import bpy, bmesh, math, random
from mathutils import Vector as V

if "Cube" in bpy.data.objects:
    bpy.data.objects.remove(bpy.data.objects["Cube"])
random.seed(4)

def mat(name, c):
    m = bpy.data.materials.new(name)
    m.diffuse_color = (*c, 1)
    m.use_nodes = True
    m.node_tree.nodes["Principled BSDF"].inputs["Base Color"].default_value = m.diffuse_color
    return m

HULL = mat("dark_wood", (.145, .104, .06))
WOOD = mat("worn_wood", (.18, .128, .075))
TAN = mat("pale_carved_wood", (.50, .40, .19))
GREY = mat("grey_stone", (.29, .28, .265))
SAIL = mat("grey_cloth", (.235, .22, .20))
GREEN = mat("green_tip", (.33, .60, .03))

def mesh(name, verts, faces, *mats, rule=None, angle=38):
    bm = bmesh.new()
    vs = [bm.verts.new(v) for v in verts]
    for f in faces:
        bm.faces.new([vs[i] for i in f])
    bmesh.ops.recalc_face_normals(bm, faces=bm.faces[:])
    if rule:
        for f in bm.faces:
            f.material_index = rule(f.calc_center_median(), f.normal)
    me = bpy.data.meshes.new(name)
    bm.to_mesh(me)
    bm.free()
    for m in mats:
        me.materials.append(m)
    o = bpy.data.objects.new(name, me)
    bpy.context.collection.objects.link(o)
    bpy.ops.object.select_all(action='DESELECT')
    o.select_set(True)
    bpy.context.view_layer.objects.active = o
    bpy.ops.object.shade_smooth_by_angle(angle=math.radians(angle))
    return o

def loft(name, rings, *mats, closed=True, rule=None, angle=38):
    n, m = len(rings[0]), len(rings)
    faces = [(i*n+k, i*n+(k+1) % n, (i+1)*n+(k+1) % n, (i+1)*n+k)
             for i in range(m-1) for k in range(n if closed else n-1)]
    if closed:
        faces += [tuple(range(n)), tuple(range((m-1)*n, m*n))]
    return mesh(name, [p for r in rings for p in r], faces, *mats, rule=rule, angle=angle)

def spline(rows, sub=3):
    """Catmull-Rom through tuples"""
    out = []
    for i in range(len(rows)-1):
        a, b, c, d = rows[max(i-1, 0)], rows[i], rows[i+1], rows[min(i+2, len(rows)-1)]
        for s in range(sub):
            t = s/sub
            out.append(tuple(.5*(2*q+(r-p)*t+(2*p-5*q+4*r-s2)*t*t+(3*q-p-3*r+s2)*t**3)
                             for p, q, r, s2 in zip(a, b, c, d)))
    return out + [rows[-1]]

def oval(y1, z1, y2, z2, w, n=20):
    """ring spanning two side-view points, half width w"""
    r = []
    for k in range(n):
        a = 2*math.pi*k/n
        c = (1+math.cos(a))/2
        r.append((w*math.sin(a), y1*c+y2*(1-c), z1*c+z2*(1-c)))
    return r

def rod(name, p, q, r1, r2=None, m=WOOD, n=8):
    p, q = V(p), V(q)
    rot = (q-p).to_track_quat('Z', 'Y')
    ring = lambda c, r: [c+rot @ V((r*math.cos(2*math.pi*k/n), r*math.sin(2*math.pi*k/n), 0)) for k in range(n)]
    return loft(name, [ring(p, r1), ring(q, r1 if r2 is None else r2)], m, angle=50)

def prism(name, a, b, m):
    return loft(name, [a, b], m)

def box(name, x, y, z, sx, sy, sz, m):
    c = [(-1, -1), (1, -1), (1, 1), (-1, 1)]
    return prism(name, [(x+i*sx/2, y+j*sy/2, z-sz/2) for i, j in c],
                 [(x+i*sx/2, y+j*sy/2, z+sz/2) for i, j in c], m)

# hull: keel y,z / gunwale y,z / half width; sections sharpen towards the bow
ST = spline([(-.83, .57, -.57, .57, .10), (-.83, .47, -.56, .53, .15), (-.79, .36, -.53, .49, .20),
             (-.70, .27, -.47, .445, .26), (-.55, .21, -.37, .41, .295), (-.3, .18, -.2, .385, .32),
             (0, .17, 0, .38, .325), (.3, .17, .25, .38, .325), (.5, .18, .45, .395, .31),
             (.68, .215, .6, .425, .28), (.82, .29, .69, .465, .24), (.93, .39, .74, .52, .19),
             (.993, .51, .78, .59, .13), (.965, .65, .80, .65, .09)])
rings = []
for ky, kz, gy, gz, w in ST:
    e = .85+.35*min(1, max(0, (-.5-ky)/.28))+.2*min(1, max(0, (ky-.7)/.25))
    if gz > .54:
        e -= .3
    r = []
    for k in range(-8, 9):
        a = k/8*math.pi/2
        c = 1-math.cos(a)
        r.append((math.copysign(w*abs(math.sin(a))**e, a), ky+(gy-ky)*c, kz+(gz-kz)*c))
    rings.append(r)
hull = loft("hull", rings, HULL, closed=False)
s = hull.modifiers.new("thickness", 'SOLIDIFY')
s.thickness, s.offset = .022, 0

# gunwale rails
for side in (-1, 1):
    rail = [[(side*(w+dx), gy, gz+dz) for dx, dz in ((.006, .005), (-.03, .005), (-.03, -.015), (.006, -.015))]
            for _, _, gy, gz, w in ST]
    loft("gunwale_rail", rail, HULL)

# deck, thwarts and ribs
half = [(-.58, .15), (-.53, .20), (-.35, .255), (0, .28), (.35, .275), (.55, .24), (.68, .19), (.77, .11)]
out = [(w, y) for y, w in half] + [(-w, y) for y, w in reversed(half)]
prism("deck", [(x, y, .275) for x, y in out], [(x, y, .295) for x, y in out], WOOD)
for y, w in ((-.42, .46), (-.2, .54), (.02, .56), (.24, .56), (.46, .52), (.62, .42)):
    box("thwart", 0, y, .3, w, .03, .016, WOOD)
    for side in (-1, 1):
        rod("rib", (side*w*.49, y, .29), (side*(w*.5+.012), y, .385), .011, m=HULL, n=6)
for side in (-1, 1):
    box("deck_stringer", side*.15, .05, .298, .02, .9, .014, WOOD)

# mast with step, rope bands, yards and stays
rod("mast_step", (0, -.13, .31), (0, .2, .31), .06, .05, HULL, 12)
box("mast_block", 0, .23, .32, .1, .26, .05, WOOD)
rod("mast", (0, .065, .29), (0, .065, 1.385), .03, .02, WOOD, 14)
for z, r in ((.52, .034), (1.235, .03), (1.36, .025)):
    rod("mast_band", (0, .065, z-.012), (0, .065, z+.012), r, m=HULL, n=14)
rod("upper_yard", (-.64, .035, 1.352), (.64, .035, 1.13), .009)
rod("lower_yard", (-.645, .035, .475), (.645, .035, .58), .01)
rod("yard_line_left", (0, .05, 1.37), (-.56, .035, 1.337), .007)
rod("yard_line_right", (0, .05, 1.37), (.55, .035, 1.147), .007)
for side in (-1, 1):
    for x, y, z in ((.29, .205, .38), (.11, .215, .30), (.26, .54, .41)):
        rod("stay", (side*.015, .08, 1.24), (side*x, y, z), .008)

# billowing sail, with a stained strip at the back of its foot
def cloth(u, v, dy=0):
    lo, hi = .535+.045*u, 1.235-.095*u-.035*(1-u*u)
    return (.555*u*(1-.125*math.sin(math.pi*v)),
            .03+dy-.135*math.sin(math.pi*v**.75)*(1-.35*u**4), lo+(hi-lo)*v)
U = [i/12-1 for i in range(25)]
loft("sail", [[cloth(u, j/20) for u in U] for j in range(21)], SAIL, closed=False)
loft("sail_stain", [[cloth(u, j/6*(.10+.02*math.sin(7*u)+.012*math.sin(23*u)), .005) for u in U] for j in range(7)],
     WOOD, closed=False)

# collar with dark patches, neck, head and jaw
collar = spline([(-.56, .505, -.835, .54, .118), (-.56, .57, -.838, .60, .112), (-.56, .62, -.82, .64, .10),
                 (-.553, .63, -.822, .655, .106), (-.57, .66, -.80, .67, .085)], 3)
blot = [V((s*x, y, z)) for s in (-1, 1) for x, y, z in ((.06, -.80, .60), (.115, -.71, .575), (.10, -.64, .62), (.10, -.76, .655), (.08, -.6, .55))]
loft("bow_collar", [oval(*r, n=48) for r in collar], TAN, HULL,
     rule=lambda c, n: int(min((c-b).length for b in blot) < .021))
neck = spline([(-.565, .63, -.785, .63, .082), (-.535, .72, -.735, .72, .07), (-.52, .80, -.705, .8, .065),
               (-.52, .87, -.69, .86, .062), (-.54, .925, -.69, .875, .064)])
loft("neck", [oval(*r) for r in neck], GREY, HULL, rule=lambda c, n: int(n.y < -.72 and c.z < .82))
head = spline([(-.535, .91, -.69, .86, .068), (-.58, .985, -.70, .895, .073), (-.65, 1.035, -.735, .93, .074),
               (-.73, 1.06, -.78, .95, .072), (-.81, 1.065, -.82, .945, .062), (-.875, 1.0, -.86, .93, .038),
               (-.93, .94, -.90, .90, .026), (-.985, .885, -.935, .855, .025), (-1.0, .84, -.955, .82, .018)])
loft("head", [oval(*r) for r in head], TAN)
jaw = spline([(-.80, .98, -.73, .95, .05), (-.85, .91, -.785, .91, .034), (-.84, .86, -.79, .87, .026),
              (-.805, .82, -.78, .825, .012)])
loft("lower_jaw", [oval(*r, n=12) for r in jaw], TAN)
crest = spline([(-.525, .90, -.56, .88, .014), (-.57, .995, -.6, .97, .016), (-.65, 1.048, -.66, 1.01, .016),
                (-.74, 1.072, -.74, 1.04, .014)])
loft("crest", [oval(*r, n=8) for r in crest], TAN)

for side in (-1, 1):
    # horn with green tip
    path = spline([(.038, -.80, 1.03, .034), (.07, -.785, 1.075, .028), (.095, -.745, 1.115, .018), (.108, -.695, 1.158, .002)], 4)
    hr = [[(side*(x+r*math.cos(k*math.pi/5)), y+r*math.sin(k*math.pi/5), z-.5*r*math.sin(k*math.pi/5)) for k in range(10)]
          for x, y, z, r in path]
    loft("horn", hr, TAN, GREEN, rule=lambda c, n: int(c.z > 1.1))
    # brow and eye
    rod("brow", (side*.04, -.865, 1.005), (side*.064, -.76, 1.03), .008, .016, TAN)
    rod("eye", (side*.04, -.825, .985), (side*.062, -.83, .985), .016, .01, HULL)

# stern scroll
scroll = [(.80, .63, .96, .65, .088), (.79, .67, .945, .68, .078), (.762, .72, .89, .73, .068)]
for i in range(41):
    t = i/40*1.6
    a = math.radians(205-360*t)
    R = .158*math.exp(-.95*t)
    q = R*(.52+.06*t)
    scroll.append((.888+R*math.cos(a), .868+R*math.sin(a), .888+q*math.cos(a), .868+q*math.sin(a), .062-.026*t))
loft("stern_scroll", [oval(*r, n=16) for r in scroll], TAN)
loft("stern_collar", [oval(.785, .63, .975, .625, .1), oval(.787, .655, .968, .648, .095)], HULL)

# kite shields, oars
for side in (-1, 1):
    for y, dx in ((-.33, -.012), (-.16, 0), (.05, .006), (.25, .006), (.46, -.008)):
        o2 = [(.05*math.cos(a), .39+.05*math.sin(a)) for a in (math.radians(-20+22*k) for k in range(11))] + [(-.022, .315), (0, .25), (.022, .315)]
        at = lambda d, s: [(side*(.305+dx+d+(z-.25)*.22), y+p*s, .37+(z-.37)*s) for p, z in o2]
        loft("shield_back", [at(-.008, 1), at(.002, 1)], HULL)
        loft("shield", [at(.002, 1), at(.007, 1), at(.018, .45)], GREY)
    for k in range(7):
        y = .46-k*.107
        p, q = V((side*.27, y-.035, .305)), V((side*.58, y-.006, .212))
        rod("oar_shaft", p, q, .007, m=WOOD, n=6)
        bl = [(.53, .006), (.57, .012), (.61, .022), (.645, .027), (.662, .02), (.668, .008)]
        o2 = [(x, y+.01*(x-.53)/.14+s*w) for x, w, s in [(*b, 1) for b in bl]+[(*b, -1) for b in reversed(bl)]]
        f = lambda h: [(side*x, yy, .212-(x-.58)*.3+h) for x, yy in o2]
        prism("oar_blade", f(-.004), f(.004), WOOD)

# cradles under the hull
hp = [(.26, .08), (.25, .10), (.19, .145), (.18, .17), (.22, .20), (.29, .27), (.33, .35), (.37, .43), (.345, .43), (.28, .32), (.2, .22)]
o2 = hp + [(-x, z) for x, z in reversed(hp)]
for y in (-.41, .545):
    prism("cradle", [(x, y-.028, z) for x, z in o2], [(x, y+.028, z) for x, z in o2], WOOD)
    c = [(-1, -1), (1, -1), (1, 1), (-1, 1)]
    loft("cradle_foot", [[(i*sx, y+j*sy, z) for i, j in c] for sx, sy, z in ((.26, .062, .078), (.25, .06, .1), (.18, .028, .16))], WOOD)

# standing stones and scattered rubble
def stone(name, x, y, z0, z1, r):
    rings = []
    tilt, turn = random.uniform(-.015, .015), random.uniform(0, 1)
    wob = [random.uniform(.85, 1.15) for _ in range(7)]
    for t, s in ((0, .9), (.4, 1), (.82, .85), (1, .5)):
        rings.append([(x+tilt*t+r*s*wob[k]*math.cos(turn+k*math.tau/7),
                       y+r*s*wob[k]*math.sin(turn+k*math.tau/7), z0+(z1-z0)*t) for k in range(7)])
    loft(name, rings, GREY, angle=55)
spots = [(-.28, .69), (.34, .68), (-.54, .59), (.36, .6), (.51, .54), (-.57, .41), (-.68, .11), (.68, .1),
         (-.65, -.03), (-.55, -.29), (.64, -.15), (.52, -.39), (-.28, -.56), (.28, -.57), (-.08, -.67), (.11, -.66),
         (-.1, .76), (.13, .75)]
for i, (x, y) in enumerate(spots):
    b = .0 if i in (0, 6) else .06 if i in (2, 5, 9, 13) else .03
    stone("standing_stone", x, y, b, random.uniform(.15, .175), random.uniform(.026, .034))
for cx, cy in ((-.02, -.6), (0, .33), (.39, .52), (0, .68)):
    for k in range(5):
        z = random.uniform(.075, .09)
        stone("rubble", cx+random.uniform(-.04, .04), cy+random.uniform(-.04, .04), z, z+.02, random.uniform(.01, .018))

• **About this exercise**:
Take the records above and return, word for word, only the lines that fall from the line with "w, .03, .016, WOOD)" to the line with "# mast with step, rope bands, yards and stays", both of them included.

• **Written solution**:
    box("thwart", 0, y, .3, w, .03, .016, WOOD)
    for side in (-1, 1):
        rod("rib", (side*w*.49, y, .29), (side*(w*.5+.012), y, .385), .011, m=HULL, n=6)
for side in (-1, 1):
    box("deck_stringer", side*.15, .05, .298, .02, .9, .014, WOOD)

# mast with step, rope bands, yards and stays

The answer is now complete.